Research - Nesting Distribution and Vehicle Mortality
Despite the obvious importance that annual nesting has for maintaining diamondback terrapin populations, standardized data collection is not available for South Carolina due to the extreme difficulty in identifying nest locations. In contrast to sea turtles that are heavy and typically cross wide sandy areas before laying eggs, terrapins are small, have walking legs instead of flippers, and nest in habitats where tracks are less likely to reveal where nests were laid. Because diamondback terrapins are adapted to traveling on land, they are also less likely to rush the nesting process when a threat is detected. Consequently, identification of nest locations for terrapins in South Carolina requires as much luck as it does skill; thus, this type of data collection cannot be completed statewide without citizen scientist reporting.

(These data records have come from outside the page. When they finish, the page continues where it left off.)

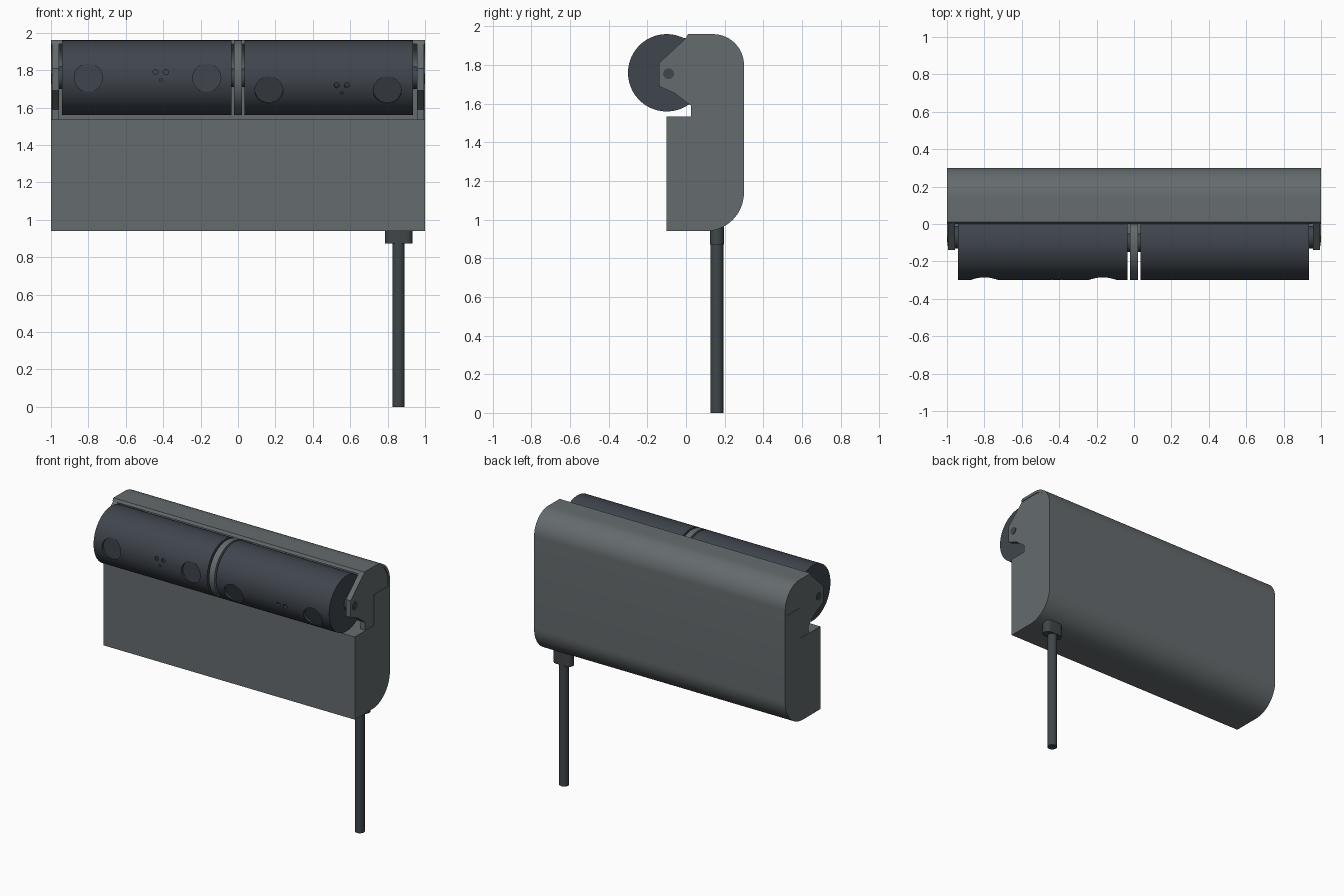
import bpy, bmesh, math
from mathutils import Matrix, Vector

if "Cube" in bpy.data.objects:
    bpy.data.objects.remove(bpy.data.objects["Cube"])


def material(name, rgb):
    m = bpy.data.materials.new(name)
    m.use_nodes = True
    m.diffuse_color = (*rgb, 1)
    m.node_tree.nodes["Principled BSDF"].inputs["Base Color"].default_value = (*rgb, 1)
    return m


GRAY = material("housing gray", (0.13, 0.148, 0.155))
DARK = material("barrel charcoal", (0.05, 0.06, 0.075))
CABLE = material("cable charcoal", (0.05, 0.06, 0.066))


def finish(name, bm, mat):
    bmesh.ops.recalc_face_normals(bm, faces=bm.faces)
    mesh = bpy.data.meshes.new(name)
    bm.to_mesh(mesh)
    bm.free()
    ob = bpy.data.objects.new(name, mesh)
    bpy.context.collection.objects.link(ob)
    mesh.materials.append(mat)
    smooth(ob)
    return ob


def smooth(ob):
    bpy.ops.object.select_all(action='DESELECT')
    ob.select_set(True)
    bpy.context.view_layer.objects.active = ob
    bpy.ops.object.shade_smooth_by_angle(angle=math.radians(30))


def extrude_x(name, profile, x0, x1, mat):
    """Solid from a (y, z) outline swept along x."""
    bm = bmesh.new()
    face = bm.faces.new([bm.verts.new((x0, y, z)) for y, z in profile])
    new = bmesh.ops.extrude_face_region(bm, geom=[face])["geom"]
    bmesh.ops.translate(bm, vec=(x1 - x0, 0, 0),
                        verts=[v for v in new if isinstance(v, bmesh.types.BMVert)])
    return finish(name, bm, mat)


def rod(name, start, end, radius, mat, sides=32):
    """Cylinder between two points."""
    a, b = Vector(start), Vector(end)
    turn = (b - a).to_track_quat('Z', 'Y').to_matrix().to_4x4()
    bm = bmesh.new()
    bmesh.ops.create_cone(bm, cap_ends=True, segments=sides, radius1=radius, radius2=radius,
                          depth=(b - a).length, matrix=Matrix.Translation((a + b) / 2) @ turn)
    return finish(name, bm, mat)


def arc(cy, cz, r, start, stop, steps=14):
    angles = [math.radians(start + (stop - start) * i / steps) for i in range(steps + 1)]
    return [(cy + r * math.cos(t), cz + r * math.sin(t)) for t in angles]


# Housing: lower block, rounded back and thin hood
hood_inner = [(0.12, 1.535), (0.12, 1.755), (0.28, 1.755)] + arc(0.14, 1.80, 0.14, 0, 90)
housing = ([(-0.1, 0.94)] + arc(0.1, 1.14, 0.2, -90, 0) + arc(0.14, 1.80, 0.16, 0, 90)
           + [(0.01, 1.96), (0.0, 1.94)] + hood_inner[::-1] + [(-0.1, 1.535)])
extrude_x("housing", housing, -1, 1, GRAY)

# End brackets that fill the hood and carry the barrels
AXIS = Vector((0, -0.1, 1.76))
bracket = hood_inner + [(0.0, 1.94), (-0.14, 1.81), (-0.14, 1.69),
                        (-0.06, 1.655), (0.025, 1.59), (0.025, 1.535)]
for side, label in ((-1, "right"), (1, "left")):
    extrude_x(label + "_end_bracket", bracket, side * 0.958, side * 0.995, GRAY)
    rod(label + "_pivot_pin", (side * 0.93, -0.09, 1.755), (side * 0.998, -0.09, 1.755), 0.028, DARK)
    rod(label + "_pivot_washer", (side * 0.93, -0.07, 1.76), (side * 0.965, -0.07, 1.76), 0.06, DARK)

# Centre divider with its tab under the hood
rod("centre_divider", (-0.022, *AXIS.yz), (0.022, *AXIS.yz), 0.2, GRAY, 96)
extrude_x("centre_tab", [(-0.03, 1.8), (0.13, 1.6), (0.13, 1.94), (-0.02, 1.94)], -0.022, 0.022, GRAY)
rod("centre_axle", (-0.05, *AXIS.yz), (0.05, *AXIS.yz), 0.05, DARK)


def camera_barrel(label, x0, x1, lenses, dots, tilt):
    """Barrel with flat lens seats and small holes, tilted about its axis."""
    barrel = rod(label + "_barrel", (x0, *AXIS.yz), (x1, *AXIS.yz), 0.2, DARK, 128)
    turn = Matrix.Rotation(tilt, 3, 'X')

    def cut(name, x, up, depth, radius):
        inner, outer = (AXIS + turn @ Vector((x, -d, up)) for d in (depth, 0.26))
        cutter = rod(name, inner, outer, radius, DARK, 48)
        cutter.hide_render = True
        cutter.hide_set(True)
        mod = barrel.modifiers.new(name, 'BOOLEAN')
        mod.operation = 'DIFFERENCE'
        mod.solver = 'EXACT'
        mod.object = cutter
        return cutter

    cutters = [cut("lens_cutter", x, 0, 0.18, 0.075) for x in lenses]
    cutters += [cut("hole_cutter", x, up, 0.185, r) for x, up, r in dots]
    # Bake the cuts and drop the cutters
    bpy.context.view_layer.update()
    graph = bpy.context.evaluated_depsgraph_get()
    mesh = bpy.data.meshes.new_from_object(barrel.evaluated_get(graph))
    barrel.modifiers.clear()
    barrel.data = mesh
    for c in cutters:
        bpy.data.objects.remove(c)
    smooth(barrel)


def dot_group(x):
    return [(x - 0.027, 0.03, 0.014), (x + 0.027, 0.03, 0.014), (x, -0.013, 0.008)]


camera_barrel("right", -0.94, -0.036, (-0.8, -0.167), dot_group(-0.413), 0)
camera_barrel("left", 0.036, 0.936, (0.165, 0.798), dot_group(0.555), math.radians(20.5))

# Cable and its rounded gland
bm = bmesh.new()
outline = arc(0.898, 0.16, 0.036, -90, 90) + arc(0.822, 0.16, 0.036, 90, 270)
face = bm.faces.new([bm.verts.new((x, y, 0.872)) for x, y in outline])
new = bmesh.ops.extrude_face_region(bm, geom=[face])["geom"]
bmesh.ops.translate(bm, vec=(0, 0, 0.12), verts=[v for v in new if isinstance(v, bmesh.types.BMVert)])
finish("cable_gland", bm, CABLE)
rod("cable", (0.858, 0.16, 0), (0.858, 0.16, 0.9), 0.033, CABLE)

Hormone analysis18 suggests that the nesting season for diamondback terrapins in South Carolina runs from early May through early July; this season length is similar but begins roughly a month earlier than the nesting season for diamondback terrapins in New Jersey31. In South Carolina, diamondback terrapins also appear to lay fewer eggs (about 7 vs. 12) than diamondback terrapins in New York and New Jersey, but eggs laid in South Carolina also tend to be larger than in the northeast.31, 34, 43, 44 It is also not uncommon for diamondback terrapins in the northeast to lay more than one clutch of eggs each season34, whereas multiple clutches in a season is more commonly the exception than the rule for diamondback terrapins in South Carolina.
When diamondback terrapins crawl out of the marsh in search of a suitable place to nest, they are vulnerable to being run-over by vehicles traveling on scenic roadways that bisect prime terrapin nesting habitat. In Georgia, terrapin mortality on barrier island causeways has led to creative solutions to reduce terrapin mortality such as specialized paths for diamondback terrapins and signs with flashing lights to alert motorists where terrapins may cross the road45. In contrast to drowning in crab traps, road mortality is not associated with diamondback terrapin abundance in adjacent waterways24; however, statistical models reveal that when multiple survival threats are present, accelerated rates of negative population impacts occur.46 As such, and because diamondback terrapins may converge on common nesting areas, it is important to identify locations where female diamondback terrapins are most susceptible to road mortality.